I have listened as the debate raged on about the Marriage and Divorce Bill this whole time and two things are clear. One, most people, especially those who dare to speak out loud about it, are ignorant about the facts in the proposed laws. And this includes some legislators too mind you. Then, I think most people are not taking off a moment to think about the issues the Bill raises and how they really affect people, men and women.
How else would a legislator hailing from Teso region say she was not in support of the section of the Bill that tampers with dowry, beccause, apparently, it would be tampering with an important aspect of their traditions? If she had bothered to find out how her people back home truely felt about some such traditions, she probably would have discovered, in her same region, the likes of Grace Apio, and Akello.
These two women, as narrated in their life stories on Page three, represent the core of the community who have suffered at the hands of these practices that those far away from their brunt are fighting to preserve. Even in their scanty knowledge of what happens in the far lands where such laws as the Bill are crafted, these women know that such regulations would be their only hope from these practices that have oppressed them for so long.
If Madam Legislator had bothered to consult with her people, she would find that even the old people like 78-year-old Eriya Opolot, considered custodians of these traditions, are looking to this law to deliver them from a life of constantly looking over their shoulders, waiting for a police officer to lock them up for the dowry never refunded after their daughters flee from their drunken husbands and the indignity of being passed on amongst brothers-in-law as if they were a piece of furniture.
So this week, we have taken the trouble to seek out and put faces to the issues in the Bill. For those of us that argue about them without any idea how they affect us, or those who think it is not your business, Apio and Akello could be one of the women in your life in future, facing the possibility of widow inheritance. We bring to you the faces on the Bill too, to educate, in the simplest terms possible, about what this Bill is really about, what it seeks to address and who it seeks to benefit. We bring you the usual issues about the Bill, yes, but this time, give them a human face.
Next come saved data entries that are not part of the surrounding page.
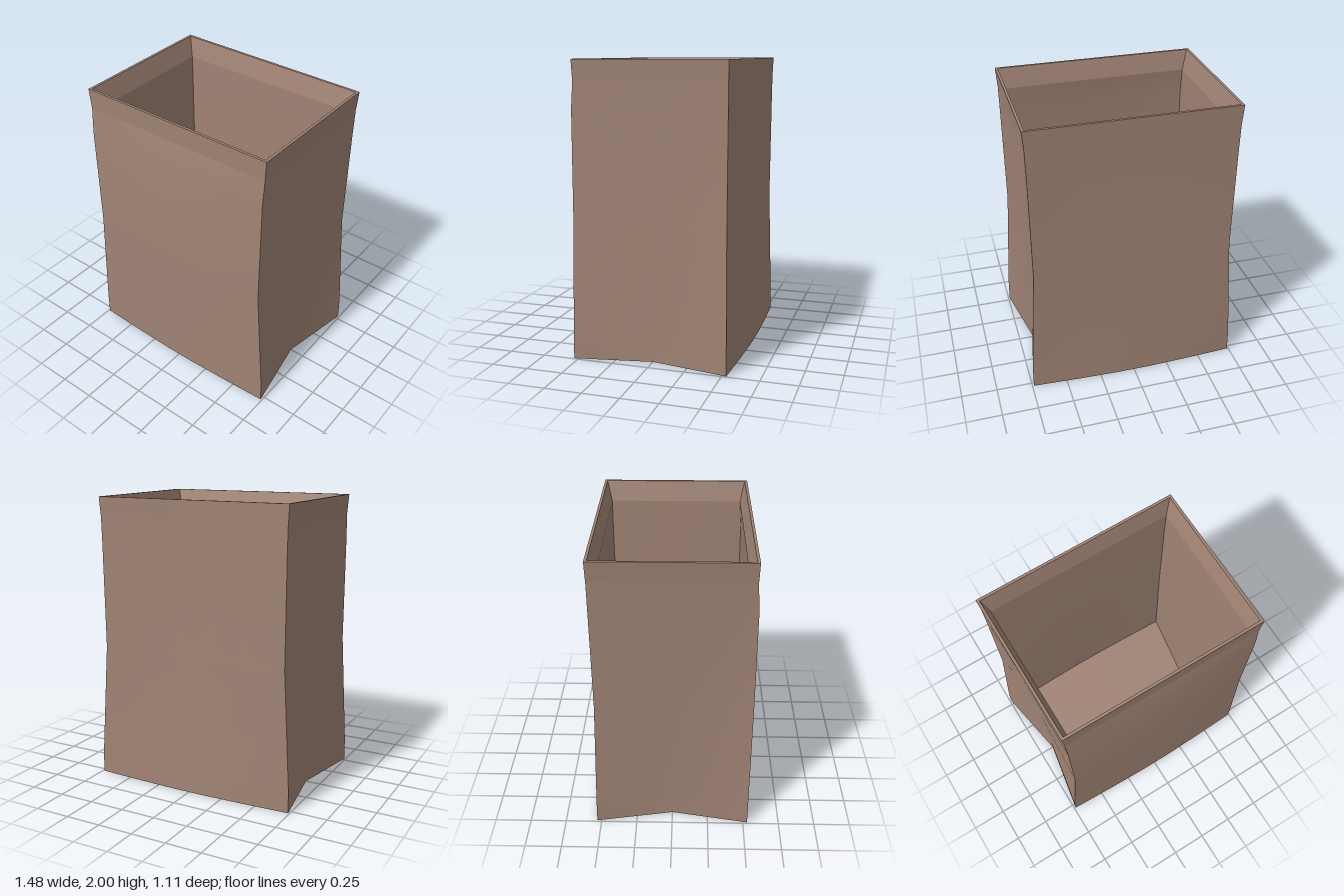
import * as THREE from 'three';
import { toCreasedNormals } from 'three/addons/utils/BufferGeometryUtils.js';

// One horizontal outline: corner and middle half-widths, front and back depths
function ring(y, cx, mx, cf, mf, cb, mb) {
  const pts = [];
  const steps = [-1, -0.55, -0.16, 0.16, 0.55, 1];
  const bulge = [0, 0.62, 1, 1, 0.62, 0];
  steps.forEach((s, i) => pts.push([s * cx, y, cf + (mf - cf) * bulge[i]]));
  pts.push([mx, y, 0]);
  steps.forEach((s, i) => pts.push([-s * cx, y, -(cb + (mb - cb) * bulge[i])]));
  pts.push([-mx, y, 0]);
  return pts;
}

const box = (y, x, z) => ring(y, x, x, z, z, z, z);
const point = (y) => ring(y, 0, 0, 0, 0, 0, 0);

// Skin through successive outlines
function skin(rows) {
  const pos = [];
  for (let r = 0; r + 1 < rows.length; r++) {
    const lo = rows[r], hi = rows[r + 1], n = lo.length;
    for (let i = 0; i < n; i++) {
      const j = (i + 1) % n;
      pos.push(...lo[i], ...lo[j], ...hi[j], ...lo[i], ...hi[j], ...hi[i]);
    }
  }
  const g = new THREE.BufferGeometry();
  g.setAttribute('position', new THREE.Float32BufferAttribute(pos, 3));
  return toCreasedNormals(g, 0.5);
}

export function createModel() {
  const group = new THREE.Group();
  const paper = new THREE.MeshStandardMaterial({ color: 0xa08374 });
  paper.name = 'brownPaper';

  // Outer walls: flared base, pinched side gussets, bulging front
  const outer = [
    ring(0, 0.74, 0.645, 0.53, 0.55, 0.53, 0.555),
    ring(0.16, 0.738, 0.645, 0.53, 0.55, 0.528, 0.55),
    ring(0.95, 0.69, 0.66, 0.535, 0.548, 0.512, 0.515),
    ring(1.68, 0.695, 0.69, 0.53, 0.545, 0.515, 0.515),
    box(1.86, 0.698, 0.516),
  ];
  // Inner walls, from the hem down to the floor
  const floorRing = ring(0.05, 0.675, 0.6, 0.485, 0.5, 0.485, 0.5);
  const inner = [
    box(1.86, 0.652, 0.47),
    ring(1.68, 0.65, 0.648, 0.485, 0.495, 0.47, 0.47),
    ring(0.95, 0.648, 0.625, 0.488, 0.5, 0.468, 0.47),
    floorRing,
  ];
  // Folded hem around the opening
  const hem = [
    outer[4], box(2, 0.708, 0.52), box(2, 0.69, 0.502), inner[0],
  ];

  const parts = {
    outerWalls: outer,
    innerWalls: inner,
    topHem: hem,
    base: [point(0), outer[0]],
    floor: [floorRing, point(0.05)],
  };
  for (const [name, rows] of Object.entries(parts)) {
    const mesh = new THREE.Mesh(skin(rows), paper);
    mesh.name = name;
    group.add(mesh);
  }
  group.name = 'paperBag';
  return group;
}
For our main feature, we look up Karitas Karisimbi. That smiley girl who we woke up to one day find taking our TV screens by storm. She is still smiley, and beautiful, but so much more has happened over the last three or so years she has been out of sight, and we tell you about that. Enjoy!